[Required work] Nothing outside the range is wanted. Repeat exactly the lines below from the one with "export function createModel()" through the one with "front.bezierCurveTo(-0.965, h, -1, h".

[Dataset records]
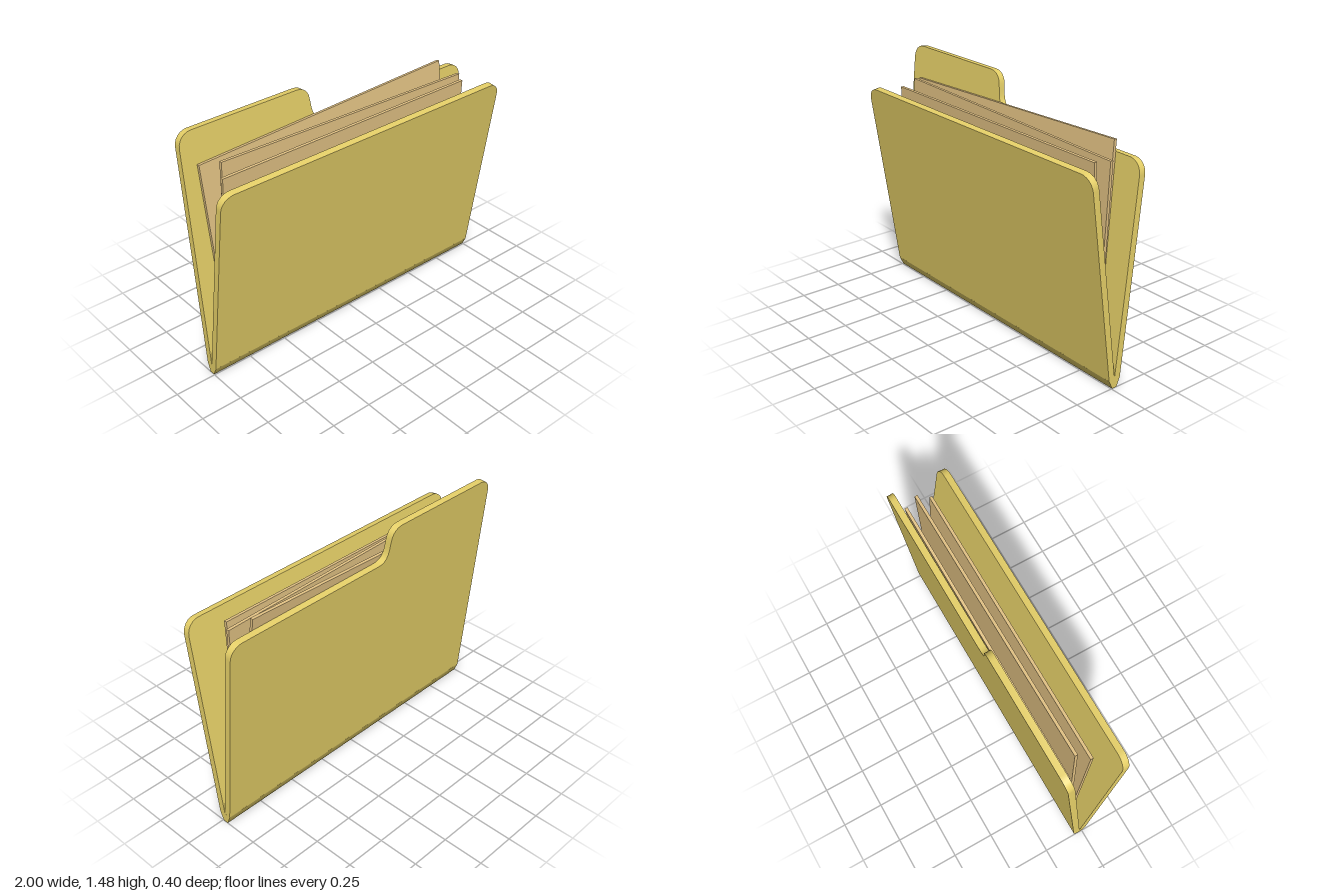
import * as THREE from 'three';
import { toCreasedNormals } from 'three/addons/utils/BufferGeometryUtils.js';

const THICK = 0.04;
const FOLD_Y = 0.06, FOLD_Z = -0.02; // inner crease where both covers meet

export function createModel() {
  const model = new THREE.Group();
  model.name = 'folder';
  const card = new THREE.MeshStandardMaterial({ color: 0xe6d068 });
  const paper = new THREE.MeshStandardMaterial({ color: 0xe2c284 });

  const extrude = (shape, depth, crease) => toCreasedNormals(
    new THREE.ExtrudeGeometry(shape, { depth, bevelEnabled: false, curveSegments: 6 }), crease);

  const add = (name, geometry, material) => {
    const mesh = new THREE.Mesh(geometry, material);
    mesh.name = name;
    model.add(mesh);
    return mesh;
  };

  // Cover hinged at the crease; z0 puts its thickness outside the fold
  const addCover = (name, shape, lean, z0) => {
    const mesh = add(name, extrude(shape, THICK, 0.6).translate(0, 0, z0), card);
    mesh.position.set(0, FOLD_Y, FOLD_Z);
    mesh.rotation.x = lean;
  };

  // Front cover: plain sheet with rounded top corners
  const h = 1.223, r = 0.08;
  const front = new THREE.Shape();
  front.moveTo(-1, 0);
  front.lineTo(1, 0);
  front.lineTo(1, h - r);
  front.bezierCurveTo(1, h - 0.035, 0.965, h, 1 - r, h);
  front.lineTo(-1 + r, h);
  front.bezierCurveTo(-0.965, h, -1, h - 0.035, -1, h - r);
  front.closePath();
  addCover('frontCover', front, 0.148, 0);

  // Back cover: taller tab over one side, with a curved step down
  const tab = 1.427;
  const back = new THREE.Shape();
  back.moveTo(-1, 0);
  back.lineTo(1, 0);
  back.lineTo(1, h - r);
  back.bezierCurveTo(1, h - 0.035, 0.965, h, 1 - r, h);
  back.lineTo(-0.07, h);
  back.bezierCurveTo(-0.12, h, -0.145, h + 0.03, -0.15, h + 0.1);
  back.lineTo(-0.155, tab - 0.07);
  back.bezierCurveTo(-0.16, tab - 0.03, -0.19, tab, -0.235, tab);
  back.lineTo(-1 + r, tab);
  back.bezierCurveTo(-0.965, tab, -1, tab - 0.035, -1, tab - r);
  back.closePath();
  addCover('backCover', back, -0.096, -THICK);

  // Spine: bevelled strip joining the covers, profile drawn as (-z, y)
  const strip = new THREE.Shape([
    [0.02, 0.06], [-0.0196, 0.054], [0.006, 0], [0.038, 0], [0.06, 0.056],
  ].map(([x, y]) => new THREE.Vector2(x, y)));
  add('spine', extrude(strip, 2, 1.2).translate(0, 0, -1).rotateY(Math.PI / 2), card);

  // Loose sheets: top centre, lean about x, skew about z
  [
    ['frontSheet', -0.015, 1.265, 0.034, 0.04, 0.001],
    ['middleSheet', 0.03, 1.292, -0.036, -0.018, -0.026],
    ['rearSheet', -0.048, 1.315, -0.13, -0.096, 0.035],
  ].forEach(([name, x, y, z, lean, skew]) => {
    const sheet = add(name, new THREE.BoxGeometry(1.73, 1.165, 0.018).translate(0, -0.5825, 0), paper);
    sheet.position.set(x, y, z);
    sheet.rotation.set(lean, 0, skew);
  });

  return model;
}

[Solution for this exercise]
export function createModel() {
  const model = new THREE.Group();
  model.name = 'folder';
  const card = new THREE.MeshStandardMaterial({ color: 0xe6d068 });
  const paper = new THREE.MeshStandardMaterial({ color: 0xe2c284 });

  const extrude = (shape, depth, crease) => toCreasedNormals(
    new THREE.ExtrudeGeometry(shape, { depth, bevelEnabled: false, curveSegments: 6 }), crease);

  const add = (name, geometry, material) => {
    const mesh = new THREE.Mesh(geometry, material);
    mesh.name = name;
    model.add(mesh);
    return mesh;
  };

  // Cover hinged at the crease; z0 puts its thickness outside the fold
  const addCover = (name, shape, lean, z0) => {
    const mesh = add(name, extrude(shape, THICK, 0.6).translate(0, 0, z0), card);
    mesh.position.set(0, FOLD_Y, FOLD_Z);
    mesh.rotation.x = lean;
  };

  // Front cover: plain sheet with rounded top corners
  const h = 1.223, r = 0.08;
  const front = new THREE.Shape();
  front.moveTo(-1, 0);
  front.lineTo(1, 0);
  front.lineTo(1, h - r);
  front.bezierCurveTo(1, h - 0.035, 0.965, h, 1 - r, h);
  front.lineTo(-1 + r, h);
  front.bezierCurveTo(-0.965, h, -1, h - 0.035, -1, h - r);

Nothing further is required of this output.